▸ Exercise instructions: Without the pictures, write out every entry that follows exactly.

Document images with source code
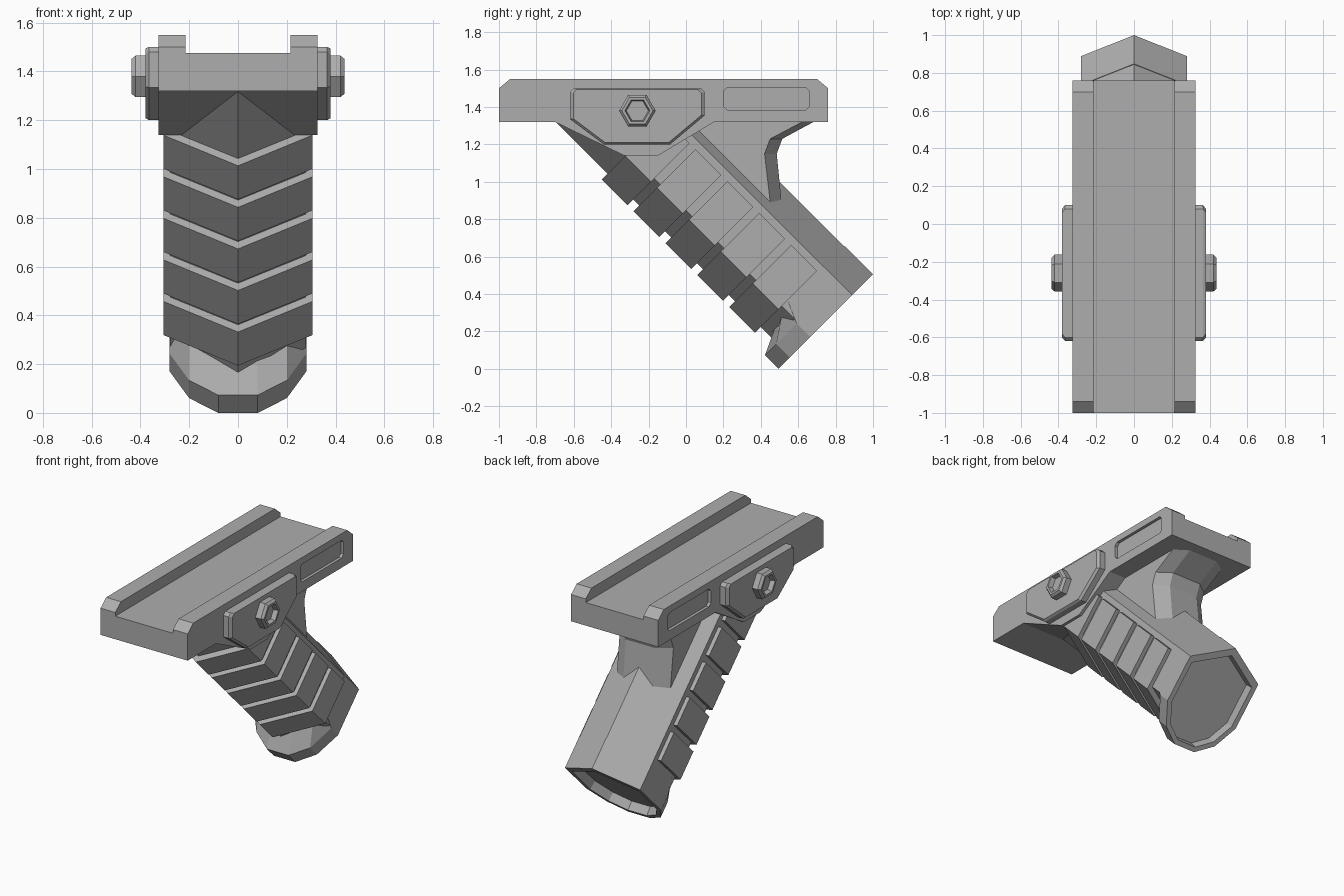
import bpy, bmesh, math
from mathutils import Vector

cube = bpy.data.objects.get("Cube")
if cube:
    bpy.data.objects.remove(cube, do_unlink=True)

# single flat grey
grey = bpy.data.materials.new("matte_grey")
grey.use_nodes = True
COLOUR = (0.42, 0.42, 0.42, 1)
grey.diffuse_color = COLOUR
grey.node_tree.nodes["Principled BSDF"].inputs["Base Color"].default_value = COLOUR

R2 = math.sqrt(2)


def loft(name, rings):
    """Skin a list of equal-length closed rings and cap both ends."""
    bm = bmesh.new()
    rows = [[bm.verts.new(p) for p in ring] for ring in rings]
    n = len(rows[0])
    for a, b in zip(rows, rows[1:]):
        for i in range(n):
            j = (i + 1) % n
            bm.faces.new((a[i], a[j], b[j], b[i]))
    bm.faces.new(rows[0])
    bm.faces.new(rows[-1])
    bmesh.ops.recalc_face_normals(bm, faces=bm.faces)
    mesh = bpy.data.meshes.new(name)
    bm.to_mesh(mesh)
    bm.free()
    mesh.materials.append(grey)
    obj = bpy.data.objects.new(name, mesh)
    bpy.context.collection.objects.link(obj)
    return obj


def side_ring(profile, x, scale=1.0):
    """Place a (y, z) profile at x, optionally scaled about its middle."""
    c = sum((Vector(p) for p in profile), Vector((0, 0))) / len(profile)
    return [(x, *(c + (Vector(p) - c) * scale)) for p in profile]


def mirrored(half):
    """Complete a half section of (x, v) points across x = 0."""
    return half + [(-x, v) for x, v in reversed(half) if x > 0]


def grip_point(x, u, v):
    """u runs down the slanted grip, v runs across it towards the back."""
    return (x, (u + v) / R2, (v - u) / R2)


def grip_ring(half, u):
    return [grip_point(x, u, v) for x, v in mirrored(half)]


def inset(ring, scale, shift=Vector()):
    pts = [Vector(p) for p in ring]
    c = sum(pts, Vector()) / len(pts)
    return [c + (p - c) * scale + shift for p in pts]


def cut(target, cutter):
    cutter.hide_render = True
    mod = target.modifiers.new("cut", 'BOOLEAN')
    mod.operation = 'DIFFERENCE'
    mod.solver = 'EXACT'
    mod.object = cutter
    bpy.context.view_layer.objects.active = target
    bpy.ops.object.modifier_apply(modifier=mod.name)
    bpy.data.objects.remove(cutter, do_unlink=True)


# rail mount with its lower skirt
rail_side = [(-1, 1.32), (-.7, 1.32), (-.33, 1.14), (-.15, 1.14), (.15, 1.32),
             (.76, 1.32), (.76, 1.5), (.7, 1.55), (-.94, 1.55), (-1, 1.5)]
rail = loft("rail_mount", [side_ring(rail_side, x) for x in (-.325, .325)])
channel = [(-1.2, 1.475), (1, 1.475), (1, 1.7), (-1.2, 1.7)]
cut(rail, loft("channel_cutter", [side_ring(channel, x) for x in (-.215, .215)]))

# shallow slots, clamp plates and bolts on both sides
slot = [(.2, 1.405), (.22, 1.385), (.64, 1.385), (.66, 1.405),
        (.66, 1.485), (.64, 1.505), (.22, 1.505), (.2, 1.485)]
plate = [(-.62, 1.48), (-.6, 1.5), (.08, 1.5), (.1, 1.48),
         (.1, 1.355), (-.085, 1.2), (-.44, 1.2), (-.62, 1.335)]
hexagon = [(-.26 + .098 * math.cos(k * math.pi / 3),
            1.38 + .098 * math.sin(k * math.pi / 3)) for k in range(6)]
for side, s in (("left", 1), ("right", -1)):
    cut(rail, loft("slot_cutter", [side_ring(slot, s * x) for x in (.305, .4)]))
    loft(side + "_clamp_plate", [side_ring(plate, s * .32), side_ring(plate, s * .365),
                                 side_ring(plate, s * .38, .95)])
    loft(side + "_bolt", [side_ring(hexagon, s * x, k) for x, k in
                          ((.37, 1), (.42, 1), (.436, .85), (.436, .68), (.405, .6))])

# slanted grip body, its top trimmed level inside the rail
body = [(0, .44), (.278, .6), (.278, .905), (0, 1.06)]
top = [(x, R2 * v - 1.33, 1.33) for x, v in mirrored(body)]
loft("grip_body", [top, grip_ring(body, .26)])

# five V-shaped grip pads
pad = [(0, .398), (.305, .575), (.305, .867), (0, .867)]
for k in range(5):
    start = -1.035 + .241 * k
    loft(f"grip_pad_{k + 1}", [grip_ring(pad, start), grip_ring(pad, start + .195)])

# flared end cap with a recessed base
back = [(.28, .907), (0, 1.064)]
neck = [(.08, .59), (.2, .6), (.28, .64)] + back
toe = [(.08, .35), (.2, .435), (.28, .59)] + back


def cap_ring(half, u):
    ring = half + [(-x, v) for x, v in reversed(half) if x > 0]
    return [grip_point(x, u, v) for x, v in ring]


rim = cap_ring(toe, .35)
inward = Vector((0, -1, 1)) / R2 * .06
loft("end_cap", [cap_ring(neck, .135), cap_ring(toe, .247), rim,
                 inset(rim, .88), inset(rim, .86, inward)])

# rear web joining the grip to the rail
web = []
for z, y_side, y_back in ((1.33, .64, .70), (1.23, .45, .515), (1.15, .42, .485), (.85, .455, .515)):
    half = [(.2, 1.2 - z), (.2, y_side), (.11, y_back)]
    web.append([(x, y, z) for x, y in mirrored(half)])
loft("rear_web", web)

▸ Result below:
import bpy, bmesh, math
from mathutils import Vector

cube = bpy.data.objects.get("Cube")
if cube:
    bpy.data.objects.remove(cube, do_unlink=True)

# single flat grey
grey = bpy.data.materials.new("matte_grey")
grey.use_nodes = True
COLOUR = (0.42, 0.42, 0.42, 1)
grey.diffuse_color = COLOUR
grey.node_tree.nodes["Principled BSDF"].inputs["Base Color"].default_value = COLOUR

R2 = math.sqrt(2)


def loft(name, rings):
    """Skin a list of equal-length closed rings and cap both ends."""
    bm = bmesh.new()
    rows = [[bm.verts.new(p) for p in ring] for ring in rings]
    n = len(rows[0])
    for a, b in zip(rows, rows[1:]):
        for i in range(n):
            j = (i + 1) % n
            bm.faces.new((a[i], a[j], b[j], b[i]))
    bm.faces.new(rows[0])
    bm.faces.new(rows[-1])
    bmesh.ops.recalc_face_normals(bm, faces=bm.faces)
    mesh = bpy.data.meshes.new(name)
    bm.to_mesh(mesh)
    bm.free()
    mesh.materials.append(grey)
    obj = bpy.data.objects.new(name, mesh)
    bpy.context.collection.objects.link(obj)
    return obj


def side_ring(profile, x, scale=1.0):
    """Place a (y, z) profile at x, optionally scaled about its middle."""
    c = sum((Vector(p) for p in profile), Vector((0, 0))) / len(profile)
    return [(x, *(c + (Vector(p) - c) * scale)) for p in profile]


def mirrored(half):
    """Complete a half section of (x, v) points across x = 0."""
    return half + [(-x, v) for x, v in reversed(half) if x > 0]


def grip_point(x, u, v):
    """u runs down the slanted grip, v runs across it towards the back."""
    return (x, (u + v) / R2, (v - u) / R2)


def grip_ring(half, u):
    return [grip_point(x, u, v) for x, v in mirrored(half)]


def inset(ring, scale, shift=Vector()):
    pts = [Vector(p) for p in ring]
    c = sum(pts, Vector()) / len(pts)
    return [c + (p - c) * scale + shift for p in pts]


def cut(target, cutter):
    cutter.hide_render = True
    mod = target.modifiers.new("cut", 'BOOLEAN')
    mod.operation = 'DIFFERENCE'
    mod.solver = 'EXACT'
    mod.object = cutter
    bpy.context.view_layer.objects.active = target
    bpy.ops.object.modifier_apply(modifier=mod.name)
    bpy.data.objects.remove(cutter, do_unlink=True)


# rail mount with its lower skirt
rail_side = [(-1, 1.32), (-.7, 1.32), (-.33, 1.14), (-.15, 1.14), (.15, 1.32),
             (.76, 1.32), (.76, 1.5), (.7, 1.55), (-.94, 1.55), (-1, 1.5)]
rail = loft("rail_mount", [side_ring(rail_side, x) for x in (-.325, .325)])
channel = [(-1.2, 1.475), (1, 1.475), (1, 1.7), (-1.2, 1.7)]
cut(rail, loft("channel_cutter", [side_ring(channel, x) for x in (-.215, .215)]))

# shallow slots, clamp plates and bolts on both sides
slot = [(.2, 1.405), (.22, 1.385), (.64, 1.385), (.66, 1.405),
        (.66, 1.485), (.64, 1.505), (.22, 1.505), (.2, 1.485)]
plate = [(-.62, 1.48), (-.6, 1.5), (.08, 1.5), (.1, 1.48),
         (.1, 1.355), (-.085, 1.2), (-.44, 1.2), (-.62, 1.335)]
hexagon = [(-.26 + .098 * math.cos(k * math.pi / 3),
            1.38 + .098 * math.sin(k * math.pi / 3)) for k in range(6)]
for side, s in (("left", 1), ("right", -1)):
    cut(rail, loft("slot_cutter", [side_ring(slot, s * x) for x in (.305, .4)]))
    loft(side + "_clamp_plate", [side_ring(plate, s * .32), side_ring(plate, s * .365),
                                 side_ring(plate, s * .38, .95)])
    loft(side + "_bolt", [side_ring(hexagon, s * x, k) for x, k in
                          ((.37, 1), (.42, 1), (.436, .85), (.436, .68), (.405, .6))])

# slanted grip body, its top trimmed level inside the rail
body = [(0, .44), (.278, .6), (.278, .905), (0, 1.06)]
top = [(x, R2 * v - 1.33, 1.33) for x, v in mirrored(body)]
loft("grip_body", [top, grip_ring(body, .26)])

# five V-shaped grip pads
pad = [(0, .398), (.305, .575), (.305, .867), (0, .867)]
for k in range(5):
    start = -1.035 + .241 * k
    loft(f"grip_pad_{k + 1}", [grip_ring(pad, start), grip_ring(pad, start + .195)])

# flared end cap with a recessed base
back = [(.28, .907), (0, 1.064)]
neck = [(.08, .59), (.2, .6), (.28, .64)] + back
toe = [(.08, .35), (.2, .435), (.28, .59)] + back


def cap_ring(half, u):
    ring = half + [(-x, v) for x, v in reversed(half) if x > 0]
    return [grip_point(x, u, v) for x, v in ring]


rim = cap_ring(toe, .35)
inward = Vector((0, -1, 1)) / R2 * .06
loft("end_cap", [cap_ring(neck, .135), cap_ring(toe, .247), rim,
                 inset(rim, .88), inset(rim, .86, inward)])

# rear web joining the grip to the rail
web = []
for z, y_side, y_back in ((1.33, .64, .70), (1.23, .45, .515), (1.15, .42, .485), (.85, .455, .515)):
    half = [(.2, 1.2 - z), (.2, y_side), (.11, y_back)]
    web.append([(x, y, z) for x, y in mirrored(half)])
loft("rear_web", web)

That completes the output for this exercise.